So for sleeping there’s no need for beds. That would also be a waste of precious space. Instead, they just zip themselves into what are basically “sleeping bags” tethered to the hull. In the video the lights are on just so you can see what that looks like, but when they sleep the lighting is significantly dimmed.

Another good reason to have the bags tethered is in case the thrusters need to be fired. This video shows what happens to un-tethered astronauts when that happens:

Note: The astronauts move at the same instant the thruster is fired. The delay in the video is because of the scene change.

The astronauts “move” because the thrusters push on the ship, not the astronauts. So when the ship starts to move it “runs into” the free-floating astronauts inside. Once the wall runs into them and starts pushing on them, then their speed will also change to keep up with the ship. These two astronauts appear surprised. Not sure why they weren’t given advance notice of the burn.

There’s one other important factor to deal with when astronauts sleep: carbon dioxide bubbles. When you sleep in your bed at home, you inhale oxygen (which you need to stay alive) and exhale carbon dioxide (which is a waste product). Carbon dioxide has a density of 1.87 kg/m3, and air has a density of 1.29 kg/m3. So on Earth the heavier carbon dioxide flows off your bed and sinks to the floor. From there it’s recirculated with the rest of the air in the house and gets mixed in well enough not to be dangerous.

That would not happen where astronauts sleep. Every time they exhale they add to a bubble of carbon dioxide that slowly grows around them. There is no “down” for the carbon dioxide to sink to. Eventually, they would wake up gasping for air. So to prevent this, there are fans all around the sleeping area to keep the air circulating.
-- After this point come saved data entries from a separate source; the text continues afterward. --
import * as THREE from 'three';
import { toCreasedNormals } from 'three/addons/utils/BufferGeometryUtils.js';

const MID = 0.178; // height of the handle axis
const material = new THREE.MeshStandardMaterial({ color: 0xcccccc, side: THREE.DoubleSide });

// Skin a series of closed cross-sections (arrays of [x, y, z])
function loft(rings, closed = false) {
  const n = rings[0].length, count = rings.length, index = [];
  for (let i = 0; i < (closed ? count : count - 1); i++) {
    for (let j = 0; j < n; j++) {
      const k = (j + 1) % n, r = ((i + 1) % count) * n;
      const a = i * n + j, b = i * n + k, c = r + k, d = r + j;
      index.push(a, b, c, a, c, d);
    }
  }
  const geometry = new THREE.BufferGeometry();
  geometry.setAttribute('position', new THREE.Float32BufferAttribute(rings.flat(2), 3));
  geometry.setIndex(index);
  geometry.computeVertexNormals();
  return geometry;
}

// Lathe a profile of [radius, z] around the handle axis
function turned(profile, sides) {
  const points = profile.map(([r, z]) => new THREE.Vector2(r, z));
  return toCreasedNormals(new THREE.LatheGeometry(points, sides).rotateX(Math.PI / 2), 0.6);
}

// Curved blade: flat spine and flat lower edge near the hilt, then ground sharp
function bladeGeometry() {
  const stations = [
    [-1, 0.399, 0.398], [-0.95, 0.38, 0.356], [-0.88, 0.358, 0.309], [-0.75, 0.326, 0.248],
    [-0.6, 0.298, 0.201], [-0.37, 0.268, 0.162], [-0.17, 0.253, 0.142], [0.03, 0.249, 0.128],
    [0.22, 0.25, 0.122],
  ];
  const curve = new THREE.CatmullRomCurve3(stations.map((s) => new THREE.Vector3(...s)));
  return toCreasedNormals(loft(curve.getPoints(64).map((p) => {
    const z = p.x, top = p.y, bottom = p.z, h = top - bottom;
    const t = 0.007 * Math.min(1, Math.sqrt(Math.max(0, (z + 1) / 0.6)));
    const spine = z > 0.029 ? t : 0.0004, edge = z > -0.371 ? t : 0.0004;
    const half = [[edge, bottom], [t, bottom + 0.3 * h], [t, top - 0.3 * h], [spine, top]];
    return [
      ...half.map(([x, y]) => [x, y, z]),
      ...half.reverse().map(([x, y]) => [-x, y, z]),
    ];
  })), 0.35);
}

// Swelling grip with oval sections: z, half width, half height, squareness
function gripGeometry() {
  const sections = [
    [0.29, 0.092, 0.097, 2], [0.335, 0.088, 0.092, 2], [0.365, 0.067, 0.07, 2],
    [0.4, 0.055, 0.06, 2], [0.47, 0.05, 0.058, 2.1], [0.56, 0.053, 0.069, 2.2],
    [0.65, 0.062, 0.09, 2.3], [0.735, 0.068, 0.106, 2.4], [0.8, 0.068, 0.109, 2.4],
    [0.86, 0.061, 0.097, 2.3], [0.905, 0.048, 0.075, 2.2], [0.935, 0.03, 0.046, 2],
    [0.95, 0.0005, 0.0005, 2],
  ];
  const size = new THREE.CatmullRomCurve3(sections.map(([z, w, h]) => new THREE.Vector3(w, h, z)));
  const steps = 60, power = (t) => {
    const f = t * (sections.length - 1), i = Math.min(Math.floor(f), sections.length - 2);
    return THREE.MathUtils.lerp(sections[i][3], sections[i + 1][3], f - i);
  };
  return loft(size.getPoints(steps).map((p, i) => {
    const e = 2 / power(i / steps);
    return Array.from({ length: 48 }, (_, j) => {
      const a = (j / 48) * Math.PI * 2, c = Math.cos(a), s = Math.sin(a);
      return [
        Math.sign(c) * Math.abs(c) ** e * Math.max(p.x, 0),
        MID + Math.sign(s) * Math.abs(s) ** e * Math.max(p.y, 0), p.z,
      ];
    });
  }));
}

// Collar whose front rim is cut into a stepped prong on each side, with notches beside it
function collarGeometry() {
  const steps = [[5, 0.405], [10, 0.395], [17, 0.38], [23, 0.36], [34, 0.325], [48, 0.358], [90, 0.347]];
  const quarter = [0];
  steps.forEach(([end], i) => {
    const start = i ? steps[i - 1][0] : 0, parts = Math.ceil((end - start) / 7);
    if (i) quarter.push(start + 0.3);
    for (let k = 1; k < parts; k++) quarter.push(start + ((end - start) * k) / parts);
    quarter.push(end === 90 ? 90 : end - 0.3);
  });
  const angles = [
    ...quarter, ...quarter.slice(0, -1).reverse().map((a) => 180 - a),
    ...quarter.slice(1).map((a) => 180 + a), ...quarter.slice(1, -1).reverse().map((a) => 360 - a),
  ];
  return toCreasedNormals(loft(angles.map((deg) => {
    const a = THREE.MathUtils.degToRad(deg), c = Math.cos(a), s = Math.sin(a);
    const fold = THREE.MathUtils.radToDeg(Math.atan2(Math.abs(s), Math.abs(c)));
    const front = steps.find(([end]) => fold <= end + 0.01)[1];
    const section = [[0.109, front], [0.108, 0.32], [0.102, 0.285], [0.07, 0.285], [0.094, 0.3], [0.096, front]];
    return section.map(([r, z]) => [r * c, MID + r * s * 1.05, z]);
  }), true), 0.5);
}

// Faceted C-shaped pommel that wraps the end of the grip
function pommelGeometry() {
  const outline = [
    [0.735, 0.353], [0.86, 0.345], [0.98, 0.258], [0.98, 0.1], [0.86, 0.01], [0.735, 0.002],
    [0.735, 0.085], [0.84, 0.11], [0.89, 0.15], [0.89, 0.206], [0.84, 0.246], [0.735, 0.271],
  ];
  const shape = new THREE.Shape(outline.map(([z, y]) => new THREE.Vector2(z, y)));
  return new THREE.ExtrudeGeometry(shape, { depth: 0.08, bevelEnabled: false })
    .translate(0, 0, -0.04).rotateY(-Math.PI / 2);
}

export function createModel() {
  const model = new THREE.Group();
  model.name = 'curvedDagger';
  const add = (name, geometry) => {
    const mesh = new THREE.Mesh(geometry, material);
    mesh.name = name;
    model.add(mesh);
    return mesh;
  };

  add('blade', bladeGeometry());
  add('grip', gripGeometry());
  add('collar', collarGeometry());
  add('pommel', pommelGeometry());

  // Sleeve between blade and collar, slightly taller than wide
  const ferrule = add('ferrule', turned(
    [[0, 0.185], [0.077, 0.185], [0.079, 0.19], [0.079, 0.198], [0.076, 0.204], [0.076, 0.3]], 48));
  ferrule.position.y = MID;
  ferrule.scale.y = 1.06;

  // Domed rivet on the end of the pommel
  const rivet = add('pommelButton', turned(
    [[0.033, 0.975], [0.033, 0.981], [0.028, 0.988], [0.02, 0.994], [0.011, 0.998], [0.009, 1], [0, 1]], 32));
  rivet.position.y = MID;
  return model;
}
The same is true for areas where they work. Good air circulation is crucial in space.

Next Week in Sky Lights ⇒ Nyctinasty


Q&A: How Astronauts Exercise
Q&A: Nyctinasty